Ogre has been marked stable as of release 1.0.0. The core API will not change on a patch revision (meaning it won't change from 1.0.0 to 1.0.1, but it does change from 1.0.0 to 1.1.0). This means that PyOgre should not change on patch revisions either, but we are at the mercy of Ogre maintainers for that.

CEGUI is not as old, and has not been marked stable. They can, and frequently do, break interfaces of the library. Be aware of this if you decide to use CEGUI.

Also note that Ogre and CEGUI are completely independent of each other. You can use Ogre with a different widget set (or write your own). You can also use CEGUI with PyOpenGL instead of Ogre.

GUIs and Other Libraries

A quick note about GUIs. Ogre can take care of creating a window for you on whatever platform you are using. If you do not wish to use that feature, you may create your own window and embed PyOgre within it. There are demos in the demos/ directory which show you how to embed PyOgre in a wxPython window. I believe fog has also had good success using pyGTK as a GUI system for PyOgre as well.

If you are looking for an embedded GUI (something that runs from within the rendering environment), you should use CEGUI. I do not know of any other embedded GUI that works with Ogre.

Speeding up PyOgre

Some people go on and on about trying to optimize and speed up their PyOgre applications. I believe pyogre is already faster at 3D rendering than other Python 3D engines. However, if you are still concerned there are really only two things you need to know. First of all pysco (a Python JITer) works great with PyOgre. It can speed up the execution of python code by an astonishing amount. The second thing you need to know is that the overhead in calling any ogre function is significant. So you should probably keep most of your math operations in psyco optimized code. Or, if you are really concerned about it, push your heavy math operations in C/C++ code.

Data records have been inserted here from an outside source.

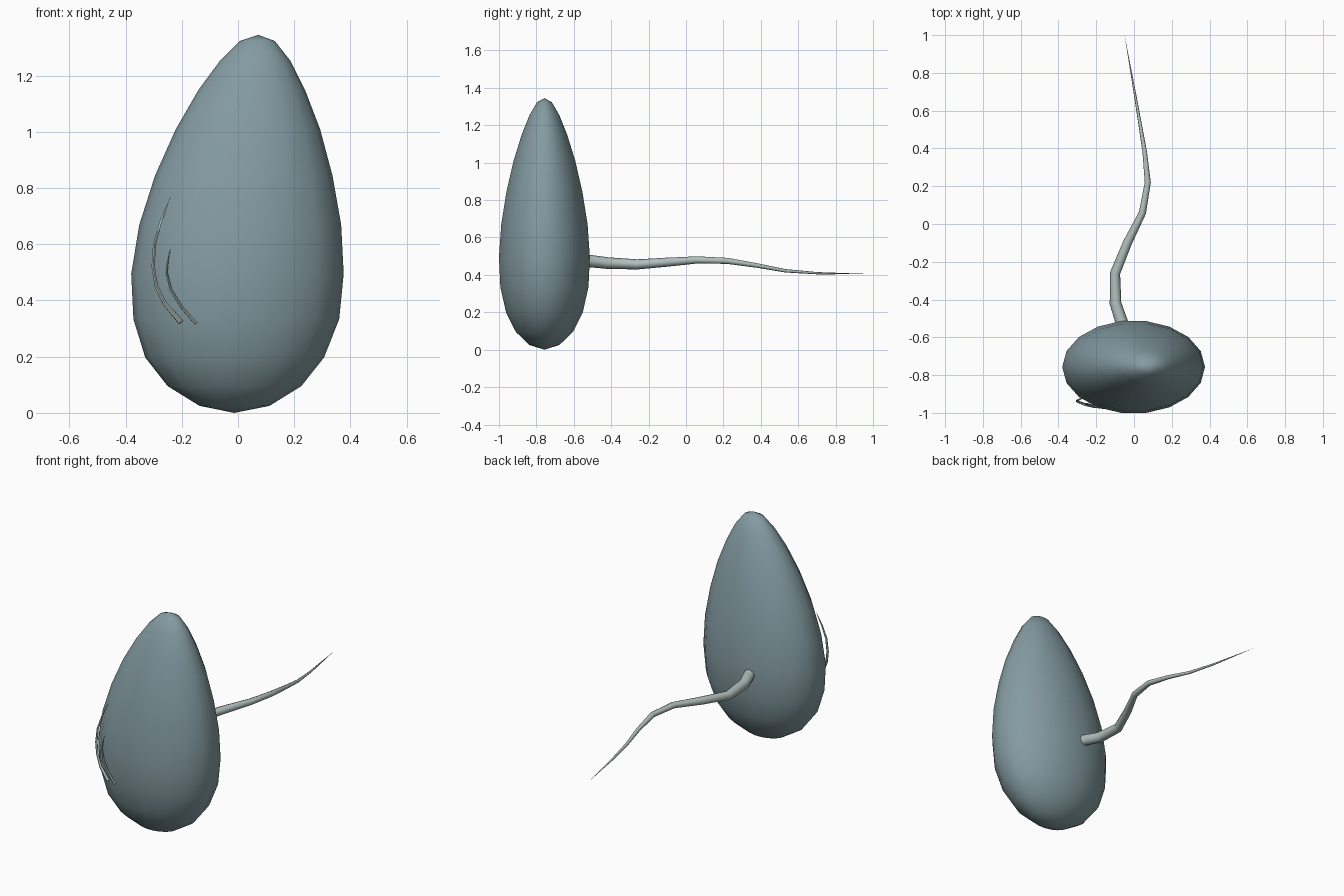
import bpy, bmesh, math
from mathutils import Vector

if "Cube" in bpy.data.objects:
    bpy.data.objects.remove(bpy.data.objects["Cube"])


def material(name, colour):
    m = bpy.data.materials.new(name)
    m.diffuse_color = (*colour, 1)
    m.use_nodes = True
    m.node_tree.nodes["Principled BSDF"].inputs["Base Color"].default_value = m.diffuse_color
    return m


BODY = material("slate blue grey", (0.23, 0.33, 0.36))
PALE = material("pale grey green", (0.44, 0.52, 0.50))


def skin(name, rings, start, end, mat):
    """Join rings of points; close each end on a pole point or with a flat cap."""
    bm = bmesh.new()
    loops = [[bm.verts.new(p) for p in ring] for ring in rings]
    n = len(loops[0])
    for a, b in zip(loops, loops[1:]):
        for i in range(n):
            j = (i + 1) % n
            bm.faces.new((a[i], a[j], b[j], b[i]))
    for loop, pole in ((loops[0], start), (loops[-1], end)):
        if pole is None:
            bm.faces.new(loop)
        else:
            v = bm.verts.new(pole)
            for i in range(n):
                bm.faces.new((loop[i], loop[(i + 1) % n], v))
    bmesh.ops.recalc_face_normals(bm, faces=bm.faces)
    me = bpy.data.meshes.new(name)
    bm.to_mesh(me)
    bm.free()
    me.materials.append(mat)
    ob = bpy.data.objects.new(name, me)
    bpy.context.collection.objects.link(ob)
    bpy.context.view_layer.objects.active = ob
    ob.select_set(True)
    bpy.ops.object.shade_smooth_by_angle(angle=math.radians(60))
    ob.select_set(False)
    return ob


def tube(name, path, sides, mat):
    """Tapered tube along (x, y, z, radius) points; the last point is the tip."""
    pts = [Vector(p[:3]) for p in path]
    rings = []
    for i, p in enumerate(pts[:-1]):
        t = (pts[i + 1] - pts[max(i - 1, 0)]).normalized()
        u = t.cross(Vector((1, 0, 0))).normalized()
        v = t.cross(u)
        r = path[i][3]
        rings.append([p + r * (u * math.cos(a) + v * math.sin(a))
                      for a in (math.tau * k / sides for k in range(sides))])
    return skin(name, rings, None, pts[-1], mat)


# Leaning egg-shaped body: height, left edge, right edge of each ring
CY, DEPTH = -0.757, 0.653
profile = [(0.025, -0.137, 0.112), (0.095, -0.25, 0.225), (0.197, -0.33, 0.306),
           (0.333, -0.372, 0.36), (0.495, -0.38, 0.376), (0.67, -0.351, 0.367),
           (0.845, -0.295, 0.336), (1.01, -0.221, 0.292), (1.15, -0.14, 0.238),
           (1.253, -0.064, 0.186), (1.323, 0.007, 0.131)]
rings = []
for z, left, right in profile:
    c, h = (left + right) / 2, (right - left) / 2
    rings.append([(c + h * math.cos(math.tau * k / 18),
                   CY + h * DEPTH * math.sin(math.tau * k / 18), z)
                  for k in range(18)])
skin("body", rings, (-0.013, CY, 0.0), (0.072, CY, 1.345), BODY)

# Long wavy tail
tube("tail", [(-0.055, -0.55, 0.478, 0.034), (-0.098, -0.42, 0.463, 0.031),
              (-0.1, -0.26, 0.456, 0.027), (-0.035, -0.1, 0.468, 0.024),
              (0.045, 0.06, 0.48, 0.019), (0.073, 0.22, 0.475, 0.016),
              (0.057, 0.38, 0.45, 0.012), (0.032, 0.53, 0.422, 0.009),
              (0.003, 0.70, 0.409, 0.006), (-0.05, 1.0, 0.404, 0)], 8, PALE)

# Two thin curved whiskers on the front
tube("long_whisker", [(-0.203, -0.966, 0.322, 0.01), (-0.26, -0.955, 0.388, 0.008),
                      (-0.29, -0.944, 0.45, 0.007), (-0.302, -0.938, 0.52, 0.0065),
                      (-0.297, -0.932, 0.6, 0.006), (-0.275, -0.921, 0.68, 0.0045),
                      (-0.24, -0.905, 0.77, 0)], 6, PALE)
tube("short_whisker", [(-0.15, -0.975, 0.319, 0.006), (-0.2, -0.969, 0.375, 0.005),
                       (-0.24, -0.959, 0.44, 0.005), (-0.254, -0.953, 0.5, 0.004),
                       (-0.25, -0.95, 0.54, 0.003), (-0.24, -0.946, 0.585, 0)], 6, PALE)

Getting Help

The best way to get help is to ask in the PyOgre forums. I can't promise that fog and I know everything about Ogre, but we try our best at figuring out what the problem is and how to fix it. Also, since C++ Ogre code can be converted very easily into python code, if we can't solve the problem the easiest thing to do is to ask in the C++ Ogre forums and the response you get there can easily be translated into their equivalent Python constructs.

Thanks, and enjoy PyOgre.

Alias: Introduction to PyOgre